All entries are to be printed again exactly, with their images omitted.

** AVAILABLE DATA follows **

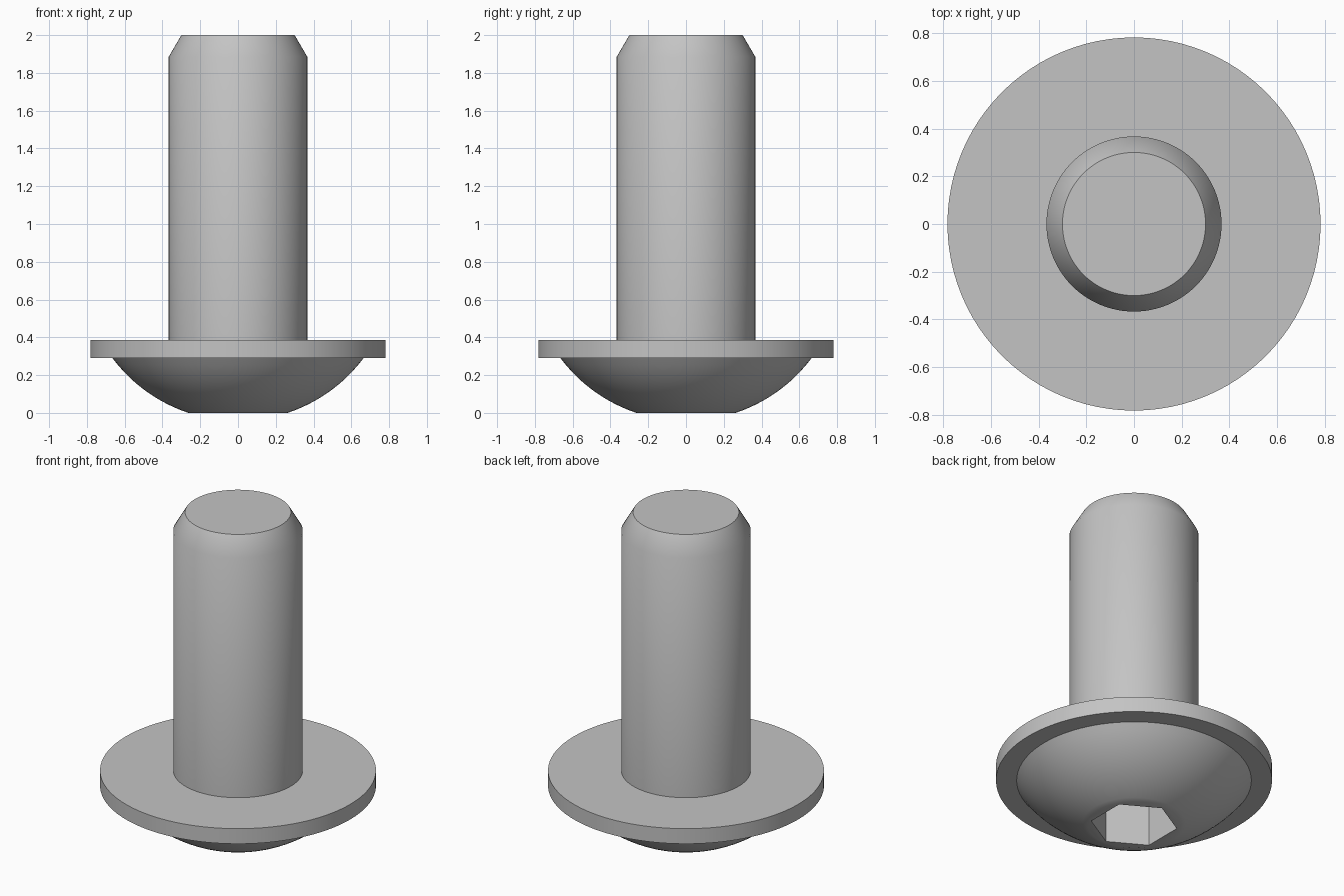
import bpy, bmesh
from math import sin, cos, pi, sqrt, radians

cube = bpy.data.objects.get("Cube")
if cube:
    bpy.data.objects.remove(cube, do_unlink=True)

SEGMENTS = 96          # multiple of six, so ring points line up with the socket corners
START = radians(30)    # socket corners lie on the y axis
SOCKET_R, SOCKET_DEPTH = 0.246, 0.30
TIP_R, DOME_R, RIM_R = 0.262, 0.665, 0.782
FLANGE_Z, SEAT_Z = 0.29, 0.385

steel = bpy.data.materials.new("steel grey")
steel.use_nodes = True
colour = (0.55, 0.55, 0.55, 1)
steel.diffuse_color = colour
steel.node_tree.nodes["Principled BSDF"].inputs["Base Color"].default_value = colour

bm = bmesh.new()


def ring(radius, z, count=SEGMENTS):
    steps = (START + 2 * pi * i / count for i in range(count))
    return [bm.verts.new((radius * cos(a), radius * sin(a), z)) for a in steps]


def bridge(low, high):
    n = len(low)
    for i in range(n):
        j = (i + 1) % n
        bm.faces.new((low[i], low[j], high[j], high[i]))


# Domed head: a spherical arc from the small flat to the flange
centre_z = (DOME_R**2 + FLANGE_Z**2 - TIP_R**2) / (2 * FLANGE_Z)
sphere_r = sqrt(TIP_R**2 + centre_z**2)
DOME_STEPS = 14
profile = []
for i in range(DOME_STEPS + 1):
    r = TIP_R + (DOME_R - TIP_R) * i / DOME_STEPS
    profile.append((r, centre_z - sqrt(sphere_r**2 - r**2)))

# Flange, shank and chamfered end
profile += [(RIM_R, FLANGE_Z), (RIM_R, SEAT_Z), (0.367, SEAT_Z),
            (0.367, 1.885), (0.3, 2.0)]
rings = [ring(r, z) for r, z in profile]
for low, high in zip(rings, rings[1:]):
    bridge(low, high)
bm.faces.new(rings[-1])

# Hexagonal socket in the head
mouth = ring(SOCKET_R, 0, 6)
floor = ring(SOCKET_R, SOCKET_DEPTH, 6)
bridge(floor, mouth)
bm.faces.new(floor)
step = SEGMENTS // 6
for side in range(6):
    arc = [rings[0][(side * step + k) % SEGMENTS] for k in range(step + 1)]
    bm.faces.new(arc + [mouth[(side + 1) % 6], mouth[side]])

bmesh.ops.recalc_face_normals(bm, faces=bm.faces)
mesh = bpy.data.meshes.new("flanged_screw")
bm.to_mesh(mesh)
bm.free()
mesh.materials.append(steel)

screw = bpy.data.objects.new("flanged_screw", mesh)
bpy.context.collection.objects.link(screw)
bpy.ops.object.select_all(action='DESELECT')
screw.select_set(True)
bpy.context.view_layer.objects.active = screw
bpy.ops.object.shade_smooth_by_angle(angle=radians(35))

** End of AVAILABLE DATA **

### TASK SOLUTION
import bpy, bmesh
from math import sin, cos, pi, sqrt, radians

cube = bpy.data.objects.get("Cube")
if cube:
    bpy.data.objects.remove(cube, do_unlink=True)

SEGMENTS = 96          # multiple of six, so ring points line up with the socket corners
START = radians(30)    # socket corners lie on the y axis
SOCKET_R, SOCKET_DEPTH = 0.246, 0.30
TIP_R, DOME_R, RIM_R = 0.262, 0.665, 0.782
FLANGE_Z, SEAT_Z = 0.29, 0.385

steel = bpy.data.materials.new("steel grey")
steel.use_nodes = True
colour = (0.55, 0.55, 0.55, 1)
steel.diffuse_color = colour
steel.node_tree.nodes["Principled BSDF"].inputs["Base Color"].default_value = colour

bm = bmesh.new()


def ring(radius, z, count=SEGMENTS):
    steps = (START + 2 * pi * i / count for i in range(count))
    return [bm.verts.new((radius * cos(a), radius * sin(a), z)) for a in steps]


def bridge(low, high):
    n = len(low)
    for i in range(n):
        j = (i + 1) % n
        bm.faces.new((low[i], low[j], high[j], high[i]))


# Domed head: a spherical arc from the small flat to the flange
centre_z = (DOME_R**2 + FLANGE_Z**2 - TIP_R**2) / (2 * FLANGE_Z)
sphere_r = sqrt(TIP_R**2 + centre_z**2)
DOME_STEPS = 14
profile = []
for i in range(DOME_STEPS + 1):
    r = TIP_R + (DOME_R - TIP_R) * i / DOME_STEPS
    profile.append((r, centre_z - sqrt(sphere_r**2 - r**2)))

# Flange, shank and chamfered end
profile += [(RIM_R, FLANGE_Z), (RIM_R, SEAT_Z), (0.367, SEAT_Z),
            (0.367, 1.885), (0.3, 2.0)]
rings = [ring(r, z) for r, z in profile]
for low, high in zip(rings, rings[1:]):
    bridge(low, high)
bm.faces.new(rings[-1])

# Hexagonal socket in the head
mouth = ring(SOCKET_R, 0, 6)
floor = ring(SOCKET_R, SOCKET_DEPTH, 6)
bridge(floor, mouth)
bm.faces.new(floor)
step = SEGMENTS // 6
for side in range(6):
    arc = [rings[0][(side * step + k) % SEGMENTS] for k in range(step + 1)]
    bm.faces.new(arc + [mouth[(side + 1) % 6], mouth[side]])

bmesh.ops.recalc_face_normals(bm, faces=bm.faces)
mesh = bpy.data.meshes.new("flanged_screw")
bm.to_mesh(mesh)
bm.free()
mesh.materials.append(steel)

screw = bpy.data.objects.new("flanged_screw", mesh)
bpy.context.collection.objects.link(screw)
bpy.ops.object.select_all(action='DESELECT')
screw.select_set(True)
bpy.context.view_layer.objects.active = screw
bpy.ops.object.shade_smooth_by_angle(angle=radians(35))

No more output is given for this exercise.